Categories: Ramblings

A bunch of folks at work have been prototyping a server-side RSS reader at This isn't a final product but instead is intended to show people some of the ideas we at MSN are exploring around providing a rich experience around Web-based RSS/Atom aggregation.  

The Read/Write Web blog has a post entitled Microsoft's Web-based RSS Aggregator? which has a number of screenshots showing the functionality of the site. The site has been around for a few weeks and I'm pretty surprised it took this long to get widespread attention.

We definitely would love to get feedback from folks about the site. I'm personally interested in where people would like to see this sort of functionality integrated into the existing MSN family of sites and products, if at all.

PS: You may also want to check out to test drive a prototype of a Web-based bookmarks manager.


Categories: MSN

March 8, 2005
@ 03:39 PM

A couple of days ago I was contacted about writing the foreword for the book Beginning RSS and Atom Programming by Danny Ayers and Andrew Watt. After reading a few chapters from the book I agreed to introduce the book.

When I started writing I wasn't familiar with the format of the typical foreword for a technical book. Looking through my library I ended up with two forewords that gave me some idea of how to proceed. They were Michael Rys's introduction of XQuery: The XML Query Language by Michael Brundage and Jim Miller's introduction of Essential .NET, Volume I: The Common Language Runtime by Don Box. I suspect I selected them because I've worked directly or indirectly with both authors and the folks who wrote the forewords to their books, so felt familiar about both the subjects and the people involved.

From the various forewords I read it seemed the goal of a foreword is twofold

  1. Explain why the subject matter is important/relevant to the reader
  2. Explain why the author(s) should be considered an authority in this subject area
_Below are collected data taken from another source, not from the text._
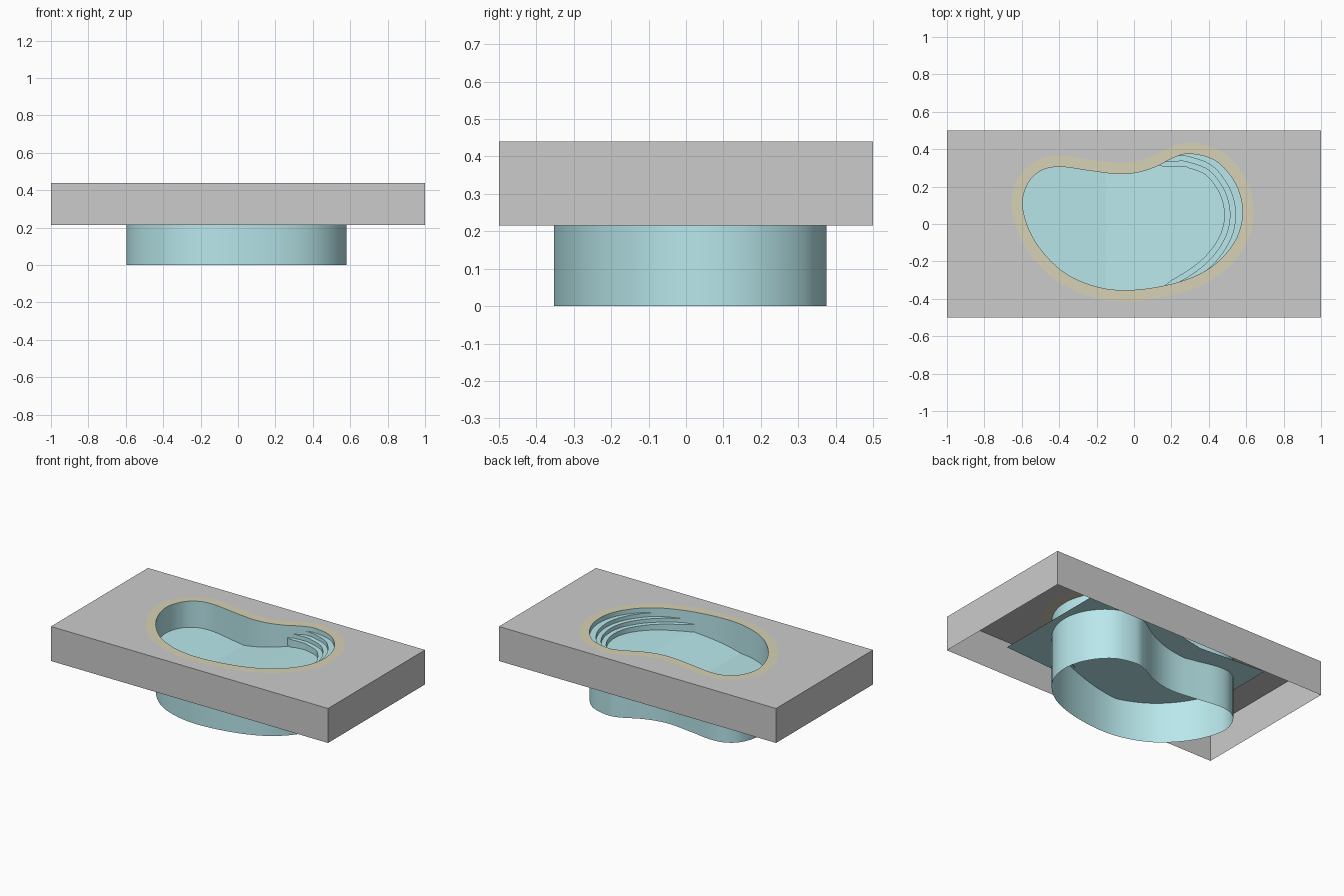
import bpy, bmesh, math
from mathutils import Vector

if "Cube" in bpy.data.objects:
    bpy.data.objects.remove(bpy.data.objects["Cube"])

TOP, DECK_BOTTOM = 0.44, 0.215


def material(name, rgb):
    m = bpy.data.materials.new(name)
    m.diffuse_color = (*rgb, 1)
    m.use_nodes = True
    m.node_tree.nodes["Principled BSDF"].inputs["Base Color"].default_value = m.diffuse_color
    return m


def add_object(name, verts, faces, mat=None, smooth=False):
    me = bpy.data.meshes.new(name)
    me.from_pydata([tuple(v) for v in verts], [], faces)
    ob = bpy.data.objects.new(name, me)
    bpy.context.collection.objects.link(ob)
    if mat:
        me.materials.append(mat)
    if smooth:
        bpy.ops.object.select_all(action='DESELECT')
        ob.select_set(True)
        bpy.context.view_layer.objects.active = ob
        bpy.ops.object.shade_smooth_by_angle(angle=math.radians(30))
    return ob


def closed_spline(pts, steps=6):
    out, n = [], len(pts)
    for i in range(n):
        a, b, c, d = (Vector(pts[(i + k) % n]) for k in (-1, 0, 1, 2))
        for s in range(steps):
            t = s / steps
            out.append(0.5 * (2 * b + (c - a) * t + (2 * a - 5 * b + 4 * c - d) * t * t
                              + (3 * b - a - 3 * c + d) * t ** 3))
    return out


def loft(rows, closed):
    n = len(rows[0])
    faces = [(r * n + i, (r + 1) * n + i, (r + 1) * n + (i + 1) % n, r * n + (i + 1) % n)
             for r in range(len(rows) - 1) for i in range(n if closed else n - 1)]
    return [v for row in rows for v in row], faces


def at(points, z):
    return [(p.x, p.y, z) for p in points]


# kidney outline, clockwise, and its outward normals
outline = closed_spline([
    (-.39, .305), (-.24, .285), (-.09, .267), (.02, .275), (.12, .307), (.21, .353),
    (.30, .375), (.44, .335), (.545, .21), (.58, .06), (.54, -.09), (.42, -.225),
    (.24, -.31), (0, -.352), (-.2, -.335), (-.385, -.25), (-.53, -.09), (-.595, .09),
    (-.565, .22), (-.49, .288)])
N = len(outline)
normals = []
for i in range(N):
    t = (outline[(i + 1) % N] - outline[i - 1]).normalized()
    normals.append(Vector((-t.y, t.x)))
outer = [p + n * 0.06 for p, n in zip(outline, normals)]

teal = material("pool_teal", (0.48, 0.80, 0.83))
sand = material("coping_sand", (0.68, 0.64, 0.46))

# deck: top with pool hole, four sides, open underneath
bm = bmesh.new()
corners = [(-1, -.5), (1, -.5), (1, .5), (-1, .5)]
rect = [bm.verts.new((x, y, TOP)) for x, y in corners]
low = [bm.verts.new((x, y, DECK_BOTTOM)) for x, y in corners]
ring = [bm.verts.new(v) for v in at(outer, TOP)]
edges = [bm.edges.new((loop[i - 1], loop[i])) for loop in (rect, ring) for i in range(len(loop))]
bmesh.ops.triangle_fill(bm, edges=edges, use_beauty=True, normal=(0, 0, 1))
for i in range(4):
    j = (i + 1) % 4
    bm.faces.new((low[i], low[j], rect[j], rect[i]))
deck = add_object("deck", [], [])
bm.to_mesh(deck.data)
bm.free()

# coping band flush with the deck
add_object("coping", *loft([at(outline, TOP), at(outer, TOP)], True), sand)

# pool wall, open at the bottom
add_object("pool_wall", *loft([at(outline, TOP), at(outline, 0)], True), teal, True)

# sloping pool floor, a bent rectangle reaching past the wall
profile = [(-.64, .275), (-.15, .25), (.2, .315), (.62, .337)]
add_object("pool_floor", *loft([[(x, y, z) for x, z in profile] for y in (.42, -.41)], False), teal)

# three curved entry steps hugging the right end
first, last = 4 * 6 + 1, 12 * 6 + 2
arc = range(first, last + 1)
rows, z = [], 0.31
for k, tread in enumerate((.36, .385, .41, .41)):
    curve = []
    for i in arc:
        s = max(0.0, math.sin(math.pi * (i - first) / (last - first))) ** 0.6
        d = max(0.0, 0.1 * s - 0.03 * k) if k < 3 else 0.0
        curve.append(outline[i] - normals[i] * d)
    rows.append(at(curve, z))
    if k < 3:
        rows.append(at(curve, tread))
    z = tread
add_object("entry_steps", *loft(rows, False), teal, True)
I believe I achieved both these goals with the foreword I wrote for the book. The book is definitely a good attempt to distill what the important things a programmer should consider when deciding to work with XML syndication formats.

Even though I have written an academic paper, magazine articles and conference presentations this was a new experience. I keep getting closer and closer to the process of writing a book. Too bad I never will though.


Categories: Ramblings